When he was little, he tended to engage in self-destructive behaviors, but with the help of the special school he attended and his mother's insistence that he participate in various physical activities, his condition quickly improved.

He survives through his mother's love and she is the only one who is unashamed of his behavior, understanding and loving him for who he is and what he does. Even his little brother avoids, ignores, and looks down at him. However, believing that he enjoys running, his mother enters him into a variety of races, and soon decides that he should compete in a marathon, hoping him to achieve something every amateur runner dreams of: completing the race in less than three hours.

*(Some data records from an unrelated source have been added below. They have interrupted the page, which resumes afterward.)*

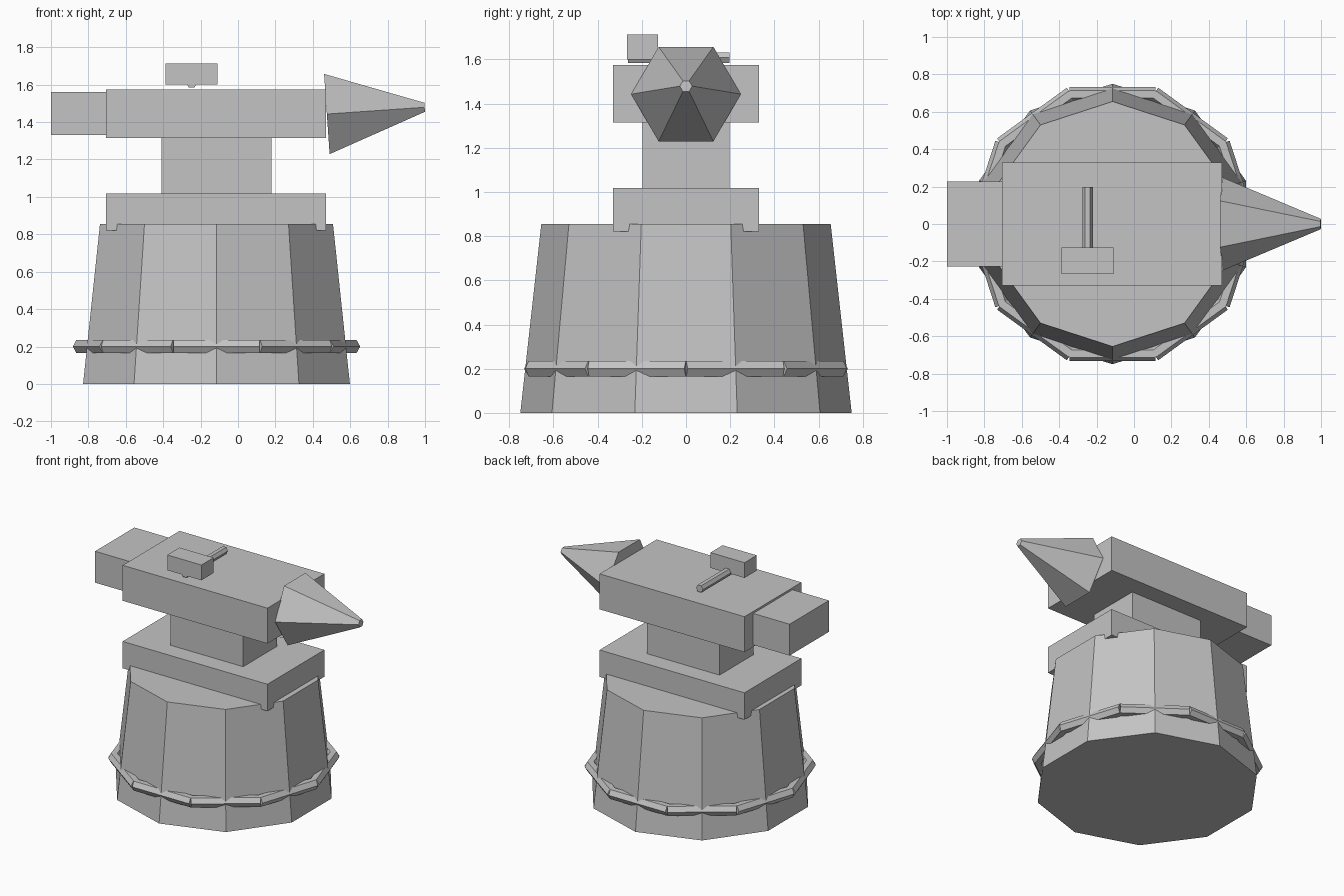
import bpy, math
from mathutils import Matrix, Vector

cube = bpy.data.objects.get("Cube")
if cube:
    bpy.data.objects.remove(cube, do_unlink=True)

grey = bpy.data.materials.new("plain_grey")
grey.use_nodes = True
colour = (0.55, 0.55, 0.55, 1)
grey.diffuse_color = colour
grey.node_tree.nodes["Principled BSDF"].inputs["Base Color"].default_value = colour


def finish(name):
    ob = bpy.context.object
    ob.name = ob.data.name = name
    ob.data.materials.append(grey)
    return ob


def box(name, low, high):
    low, high = Vector(low), Vector(high)
    bpy.ops.mesh.primitive_cube_add(size=1)
    ob = finish(name)
    ob.data.transform(Matrix.Translation((low + high) / 2) @ Matrix.Diagonal((high - low).to_4d()))
    return ob


def cone(name, sides, start, end, r1, r2, turn=0):
    """Faceted cone or prism running from start to end."""
    start, end = Vector(start), Vector(end)
    axis = end - start
    bpy.ops.mesh.primitive_cone_add(vertices=sides, radius1=r1, radius2=r2, depth=axis.length)
    ob = finish(name)
    # Keep local y level where the axis is horizontal or tilted in xz
    side = Vector((0, 1, 0)) if abs(axis.x) > abs(axis.y) or axis.z > 0.5 else Vector((0, 0, 1))
    z = axis.normalized()
    x = side.cross(z).normalized()
    y = z.cross(x)
    frame = Matrix((x, y, z)).transposed().to_4x4()
    ob.data.transform(Matrix.Translation((start + end) / 2) @ frame @ Matrix.Rotation(turn, 4, "Z"))
    return ob


CX = -0.115

# Tapered ten-sided stump
cone("stump", 10, (CX, 0, 0), (CX, 0, 0.855), 0.75, 0.655)

# Band of ten hexagonal bars around the stump
for i in range(10):
    spin = Matrix.Translation((CX, 0, 0.2)) @ Matrix.Rotation(i * math.tau / 10, 4, "Z")
    bar = cone(f"band_bar_{i + 1}", 6, (-0.23, 0, 0), (0.23, 0, 0), 0.04, 0.04)
    bar.data.transform(spin @ Matrix.Translation((0, -0.693, 0)))

# Anvil blocks
box("anvil_base", (-0.705, -0.33, 0.82), (0.47, 0.33, 1.017))
box("anvil_waist", (-0.41, -0.197, 1.0), (0.18, 0.197, 1.33))
box("anvil_body", (-0.705, -0.33, 1.315), (0.47, 0.33, 1.575))
box("anvil_heel", (-1.0, -0.228, 1.33), (-0.65, 0.228, 1.56))

# Slightly tilted horn
cone("anvil_horn", 6, (0.475, 0, 1.443), (0.998, 0, 1.479), 0.248, 0.028)

# Hammer resting on the top
box("hammer_head", (-0.387, -0.267, 1.6), (-0.11, -0.126, 1.712))
cone("hammer_handle", 6, (-0.248, -0.262, 1.608), (-0.248, 0.198, 1.608), 0.028, 0.028, math.pi / 6)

After many processes of failing and giving up, he finally makes it, and I personally believe that it is his disorder that helped in more concentration and less consciousness of tiredness. It is also not only autism the movie deals with, but also a surprise illness that comes into the picture later on. Thankfully, it's...